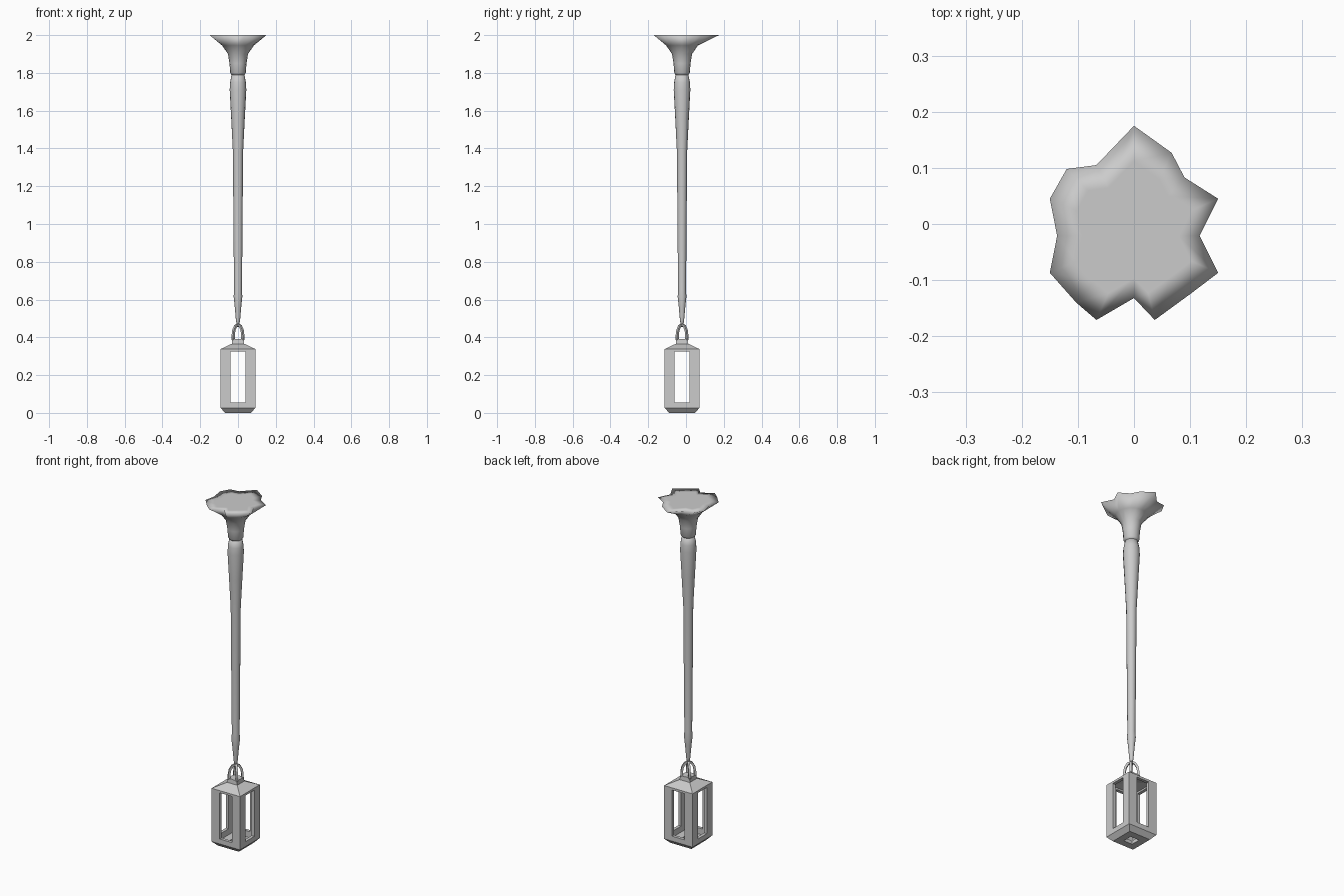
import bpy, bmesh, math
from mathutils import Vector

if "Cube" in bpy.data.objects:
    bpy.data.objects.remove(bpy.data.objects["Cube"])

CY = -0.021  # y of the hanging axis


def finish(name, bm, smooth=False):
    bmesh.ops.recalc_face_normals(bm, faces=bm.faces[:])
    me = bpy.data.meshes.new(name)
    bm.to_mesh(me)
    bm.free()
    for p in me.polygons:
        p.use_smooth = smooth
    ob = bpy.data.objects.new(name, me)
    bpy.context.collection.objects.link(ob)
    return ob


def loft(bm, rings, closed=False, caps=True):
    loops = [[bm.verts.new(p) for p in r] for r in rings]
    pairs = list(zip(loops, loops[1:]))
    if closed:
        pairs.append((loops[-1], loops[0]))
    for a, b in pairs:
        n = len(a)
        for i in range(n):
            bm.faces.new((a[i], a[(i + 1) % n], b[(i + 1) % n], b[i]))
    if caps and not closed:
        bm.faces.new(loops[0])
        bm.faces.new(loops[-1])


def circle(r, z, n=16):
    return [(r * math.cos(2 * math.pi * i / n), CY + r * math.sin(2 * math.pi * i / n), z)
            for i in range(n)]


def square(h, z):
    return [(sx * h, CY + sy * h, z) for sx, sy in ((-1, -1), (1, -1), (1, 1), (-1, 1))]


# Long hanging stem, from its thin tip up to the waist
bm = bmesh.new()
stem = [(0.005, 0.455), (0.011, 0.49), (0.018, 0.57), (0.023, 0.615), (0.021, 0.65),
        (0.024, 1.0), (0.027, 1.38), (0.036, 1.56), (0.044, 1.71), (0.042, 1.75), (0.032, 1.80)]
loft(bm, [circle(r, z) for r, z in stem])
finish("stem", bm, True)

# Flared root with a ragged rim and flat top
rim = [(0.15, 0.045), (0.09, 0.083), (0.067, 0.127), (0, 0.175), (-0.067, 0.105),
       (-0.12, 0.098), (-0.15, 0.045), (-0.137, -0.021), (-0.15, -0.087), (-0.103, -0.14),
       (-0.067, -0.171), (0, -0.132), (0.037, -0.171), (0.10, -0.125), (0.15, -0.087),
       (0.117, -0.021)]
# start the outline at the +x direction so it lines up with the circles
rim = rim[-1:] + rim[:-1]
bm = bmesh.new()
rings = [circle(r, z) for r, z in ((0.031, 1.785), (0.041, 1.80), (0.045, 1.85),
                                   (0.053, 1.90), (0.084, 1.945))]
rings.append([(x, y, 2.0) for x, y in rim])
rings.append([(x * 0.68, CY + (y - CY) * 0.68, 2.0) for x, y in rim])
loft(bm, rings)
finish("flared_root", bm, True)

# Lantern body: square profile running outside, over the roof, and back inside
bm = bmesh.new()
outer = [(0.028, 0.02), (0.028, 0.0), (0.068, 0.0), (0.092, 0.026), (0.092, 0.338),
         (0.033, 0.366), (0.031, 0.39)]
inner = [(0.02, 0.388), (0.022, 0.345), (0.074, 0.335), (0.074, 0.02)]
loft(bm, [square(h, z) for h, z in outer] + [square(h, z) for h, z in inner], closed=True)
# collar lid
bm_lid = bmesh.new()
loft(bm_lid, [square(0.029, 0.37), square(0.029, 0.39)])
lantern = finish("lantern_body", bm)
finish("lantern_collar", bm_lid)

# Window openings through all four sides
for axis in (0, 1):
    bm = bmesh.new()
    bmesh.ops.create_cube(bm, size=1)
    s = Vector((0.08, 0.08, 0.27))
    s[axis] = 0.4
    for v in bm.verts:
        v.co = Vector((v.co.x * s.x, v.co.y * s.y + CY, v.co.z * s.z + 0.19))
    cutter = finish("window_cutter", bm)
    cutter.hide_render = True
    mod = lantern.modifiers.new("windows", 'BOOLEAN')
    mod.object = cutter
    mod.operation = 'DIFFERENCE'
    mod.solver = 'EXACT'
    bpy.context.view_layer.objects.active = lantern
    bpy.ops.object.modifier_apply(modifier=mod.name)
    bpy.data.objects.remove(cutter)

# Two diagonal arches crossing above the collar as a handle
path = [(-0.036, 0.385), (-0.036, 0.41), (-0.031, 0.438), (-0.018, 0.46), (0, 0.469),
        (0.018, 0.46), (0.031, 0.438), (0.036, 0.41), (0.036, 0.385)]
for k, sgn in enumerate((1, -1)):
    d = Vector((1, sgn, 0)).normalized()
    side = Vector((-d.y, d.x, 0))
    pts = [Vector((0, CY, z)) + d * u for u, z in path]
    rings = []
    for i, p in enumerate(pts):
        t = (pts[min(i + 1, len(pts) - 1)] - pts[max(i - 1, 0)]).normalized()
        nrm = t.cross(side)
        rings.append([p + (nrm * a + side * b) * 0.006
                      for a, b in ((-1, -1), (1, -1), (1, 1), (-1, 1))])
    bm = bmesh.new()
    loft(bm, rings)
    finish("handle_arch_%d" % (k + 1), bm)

★ ★ ★ ★ ★ ★ ★

→ **WHAT THE TASK REQUIRES**: Retype each line of the data exactly, beginning with the first; include the line containing "p.use_smooth = smooth" and stop there, skipping every picture.

→ **RESPONSE AREA**:
import bpy, bmesh, math
from mathutils import Vector

if "Cube" in bpy.data.objects:
    bpy.data.objects.remove(bpy.data.objects["Cube"])

CY = -0.021  # y of the hanging axis


def finish(name, bm, smooth=False):
    bmesh.ops.recalc_face_normals(bm, faces=bm.faces[:])
    me = bpy.data.meshes.new(name)
    bm.to_mesh(me)
    bm.free()
    for p in me.polygons:
        p.use_smooth = smooth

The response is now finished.